Exercise objective:
Search the data below for the word "drop" and copy each line that holds it.

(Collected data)
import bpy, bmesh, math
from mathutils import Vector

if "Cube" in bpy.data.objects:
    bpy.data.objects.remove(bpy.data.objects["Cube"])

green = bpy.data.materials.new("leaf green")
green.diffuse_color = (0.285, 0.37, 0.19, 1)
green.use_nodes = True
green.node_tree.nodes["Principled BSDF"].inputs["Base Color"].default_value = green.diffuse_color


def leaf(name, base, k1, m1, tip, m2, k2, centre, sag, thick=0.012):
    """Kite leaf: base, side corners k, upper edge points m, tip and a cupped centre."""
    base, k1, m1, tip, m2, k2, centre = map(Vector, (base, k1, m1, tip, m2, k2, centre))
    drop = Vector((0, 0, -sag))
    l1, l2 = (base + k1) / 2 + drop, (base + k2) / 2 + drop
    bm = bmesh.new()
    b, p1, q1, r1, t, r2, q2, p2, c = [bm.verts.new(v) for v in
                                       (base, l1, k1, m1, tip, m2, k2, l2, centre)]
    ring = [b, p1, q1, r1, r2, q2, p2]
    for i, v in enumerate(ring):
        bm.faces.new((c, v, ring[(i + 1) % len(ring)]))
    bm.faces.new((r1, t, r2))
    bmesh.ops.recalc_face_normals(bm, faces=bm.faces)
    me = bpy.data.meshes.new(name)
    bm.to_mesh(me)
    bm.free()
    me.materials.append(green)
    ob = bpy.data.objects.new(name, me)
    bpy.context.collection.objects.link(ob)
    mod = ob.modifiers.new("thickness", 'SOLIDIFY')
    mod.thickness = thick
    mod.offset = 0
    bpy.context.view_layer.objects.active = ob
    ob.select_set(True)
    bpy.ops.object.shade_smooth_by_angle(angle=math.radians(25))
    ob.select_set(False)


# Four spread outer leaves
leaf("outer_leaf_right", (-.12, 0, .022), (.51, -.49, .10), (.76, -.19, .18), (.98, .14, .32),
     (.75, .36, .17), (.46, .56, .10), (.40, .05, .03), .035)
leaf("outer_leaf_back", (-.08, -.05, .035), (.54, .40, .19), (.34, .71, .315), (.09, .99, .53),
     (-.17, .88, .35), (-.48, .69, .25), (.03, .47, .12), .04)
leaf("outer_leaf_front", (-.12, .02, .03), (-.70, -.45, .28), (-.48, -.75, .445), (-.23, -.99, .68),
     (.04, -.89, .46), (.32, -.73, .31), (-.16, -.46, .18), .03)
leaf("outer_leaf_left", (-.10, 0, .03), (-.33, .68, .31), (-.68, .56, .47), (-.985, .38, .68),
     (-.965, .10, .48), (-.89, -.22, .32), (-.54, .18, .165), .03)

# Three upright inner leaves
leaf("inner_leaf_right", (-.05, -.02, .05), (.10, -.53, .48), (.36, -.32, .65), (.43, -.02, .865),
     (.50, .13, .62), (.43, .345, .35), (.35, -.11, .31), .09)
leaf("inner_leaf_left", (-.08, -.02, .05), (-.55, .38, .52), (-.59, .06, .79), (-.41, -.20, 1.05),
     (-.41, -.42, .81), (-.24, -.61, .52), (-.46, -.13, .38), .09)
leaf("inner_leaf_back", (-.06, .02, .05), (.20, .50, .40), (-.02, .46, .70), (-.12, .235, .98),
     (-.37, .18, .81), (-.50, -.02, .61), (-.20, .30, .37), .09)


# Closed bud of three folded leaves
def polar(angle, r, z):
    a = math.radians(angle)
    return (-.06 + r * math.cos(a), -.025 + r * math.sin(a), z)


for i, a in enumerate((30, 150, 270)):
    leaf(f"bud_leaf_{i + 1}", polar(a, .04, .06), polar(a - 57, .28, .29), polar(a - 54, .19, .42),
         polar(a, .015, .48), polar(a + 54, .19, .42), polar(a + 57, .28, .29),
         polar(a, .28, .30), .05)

Answer space:
    drop = Vector((0, 0, -sag))
    l1, l2 = (base + k1) / 2 + drop, (base + k2) / 2 + drop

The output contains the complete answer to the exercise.